::: DATA FOR THIS TASK :::

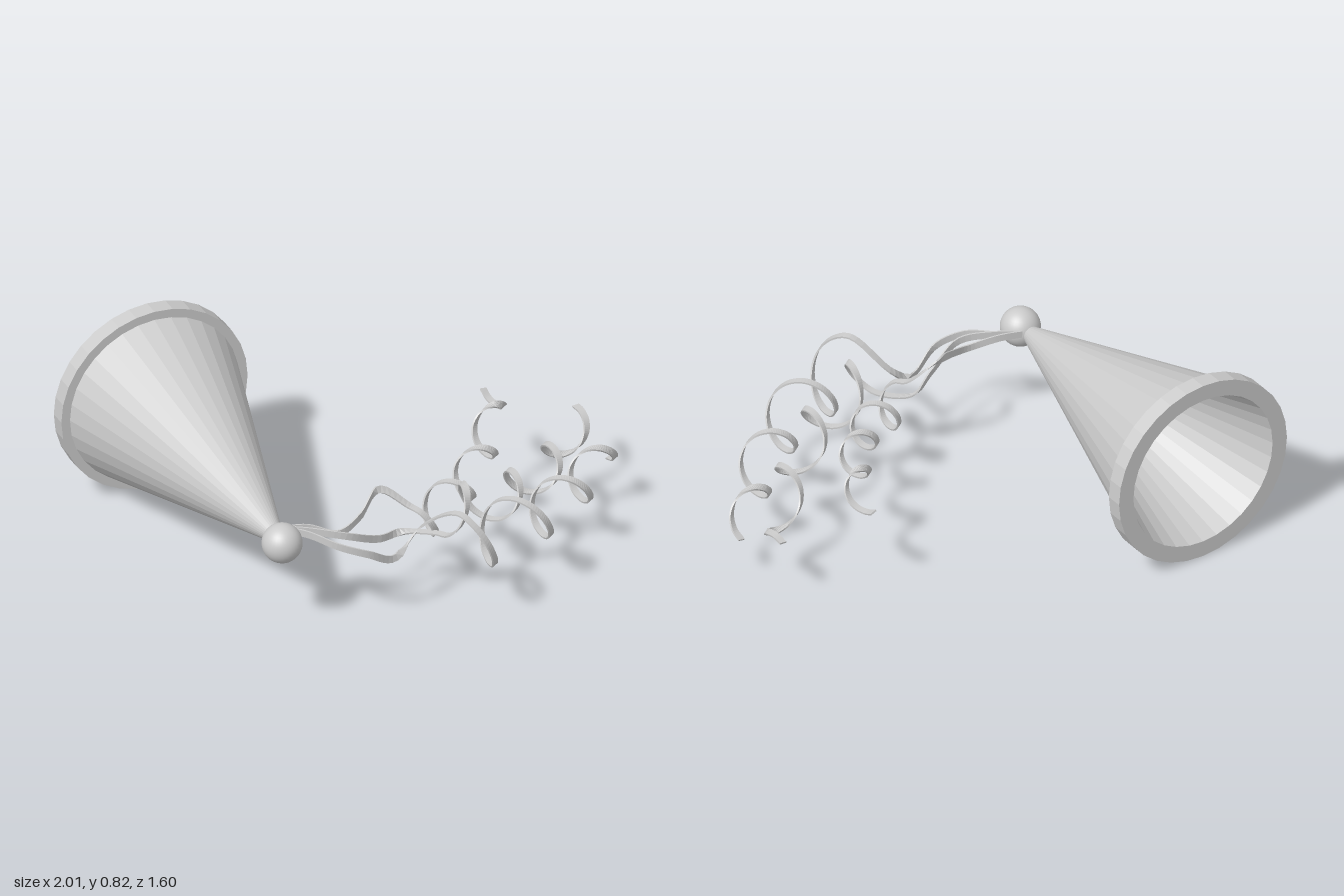
import * as THREE from 'three';

const HAT_X = -0.59, HAT_Y = 0.415;
const V = (x, y, z) => new THREE.Vector3(x, y, z);

// Streamer path: a few lead-in points from the ball, then a shrinking helix
// whose centre line bends gently backwards. One unit of t is one full turn.
function streamerPath({ lead, x, y, z, r, spin, end }) {
  const at = ([a, b, c = 0], t) => a + b * t + c * t * t;
  const points = [V(-0.55, 0.43, 0.38), ...lead.map(p => V(...p))];
  const count = Math.round((end + 0.25) * 10);
  for (let i = 0; i <= count; i++) {
    const t = -0.25 + (end + 0.25) * i / count;
    const angle = t * Math.PI * 2, radius = at(r, t);
    const side = V(-(z[1] + 2 * z[2] * t), 0, x[1]).normalize();
    points.push(V(at(x, t), at(y, t) + spin * radius * Math.sin(angle), at(z, t))
      .addScaledVector(side, radius * Math.cos(angle)));
  }
  return new THREE.CatmullRomCurve3(points, false, 'centripetal');
}

// Flat ribbon with a thin rectangular section swept along a curve.
// Its width starts upright at the ball and turns to lie along the curl's axis.
function ribbonGeometry(curve, width = 0.03, thick = 0.007) {
  const steps = curve.points.length * 6, pos = [], idx = [];
  const axis = V(0.83, 0, -0.56);
  const corners = [[-1, -1], [1, -1], [1, 1], [-1, 1]];
  for (let i = 0; i <= steps; i++) {
    const c = curve.getPoint(i / steps), t = curve.getTangent(i / steps);
    const w = V(0, 1, 0).lerp(axis, THREE.MathUtils.smoothstep(c.x, -0.3, 0.03));
    w.addScaledVector(t, -w.dot(t)).normalize();
    const n = t.clone().cross(w);
    for (const [a, b] of corners) {
      const p = c.clone().addScaledVector(w, a * width / 2).addScaledVector(n, b * thick / 2);
      pos.push(p.x, p.y, p.z);
    }
  }
  for (let i = 0; i < steps; i++) {
    for (let k = 0; k < 4; k++) {
      const a = i * 4 + k, b = i * 4 + (k + 1) % 4;
      idx.push(a, b, b + 4, a, b + 4, a + 4);
    }
  }
  const e = steps * 4;
  idx.push(0, 2, 1, 0, 3, 2, e, e + 1, e + 2, e, e + 2, e + 3);
  const indexed = new THREE.BufferGeometry();
  indexed.setAttribute('position', new THREE.Float32BufferAttribute(pos, 3));
  indexed.setIndex(idx);
  const geometry = indexed.toNonIndexed();
  geometry.computeVertexNormals();
  return geometry;
}

// Centre line (x, y, z) and radius r are polynomials in t
const STREAMERS = {
  backStreamer: {
    lead: [[-0.46, 0.43, 0.41], [-0.35, 0.40, 0.46], [-0.24, 0.43, 0.43], [-0.12, 0.485, 0.355]],
    x: [0.045, 0.215, -0.01], y: [0.325, 0.03], z: [0.395, -0.05, -0.04],
    r: [0.085, -0.012], spin: -1, end: 3.4,
  },
  middleStreamer: {
    lead: [[-0.46, 0.43, 0.44], [-0.33, 0.41, 0.51], [-0.18, 0.34, 0.48], [-0.05, 0.31, 0.43]],
    x: [0.125, 0.26], y: [0.41, -0.045], z: [0.505, -0.02, -0.05],
    r: [0.1, -0.015], spin: 1, end: 3.3,
  },
  frontStreamer: {
    lead: [[-0.47, 0.42, 0.45], [-0.39, 0.40, 0.55], [-0.28, 0.36, 0.595], [-0.15, 0.29, 0.565],
      [-0.02, 0.38, 0.53]],
    x: [0.15, 0.3, -0.012], y: [0.36, -0.033], z: [0.665, -0.05, -0.038],
    r: [0.128, -0.022], spin: -1, end: 3.2,
  },
};

export function createModel() {
  const group = new THREE.Group();
  const smooth = new THREE.MeshStandardMaterial({ color: 0xcccccc, side: THREE.DoubleSide });
  const faceted = new THREE.MeshStandardMaterial({ color: 0xcccccc, side: THREE.DoubleSide, flatShading: true });
  const add = (name, geometry, material) => {
    const mesh = new THREE.Mesh(geometry, material);
    mesh.name = name;
    group.add(mesh);
    return mesh;
  };

  // Hollow cone with a raised rim round its open end, lying along z
  const profile = [
    [0.001, 0.30], [0.34, -0.8], [0.41, -0.8], [0.41, -0.73],
    [0.372, -0.73], [0.034, 0.38], [0.001, 0.38],
  ].map(([r, z]) => new THREE.Vector2(r, z));
  const cone = add('hatCone', new THREE.LatheGeometry(profile, 32), faceted);
  cone.rotation.x = Math.PI / 2;
  cone.position.set(HAT_X, HAT_Y, 0);

  // Ball on the tip
  add('tipBall', new THREE.SphereGeometry(0.082, 32, 20), smooth)
    .position.set(HAT_X, HAT_Y, 0.447);

  // Three curled streamers tied on behind the ball
  for (const [name, spec] of Object.entries(STREAMERS)) {
    add(name, ribbonGeometry(streamerPath(spec)), smooth);
  }

  return group;
}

:::

◆ **WORK REQUIRED**: Set down exactly the lines that begin with the one containing "Ball on the tip" and end with the last line above, and no others.

◆ **FINISHED TASK**:
  // Ball on the tip
  add('tipBall', new THREE.SphereGeometry(0.082, 32, 20), smooth)
    .position.set(HAT_X, HAT_Y, 0.447);

  // Three curled streamers tied on behind the ball
  for (const [name, spec] of Object.entries(STREAMERS)) {
    add(name, ribbonGeometry(streamerPath(spec)), smooth);
  }

  return group;
}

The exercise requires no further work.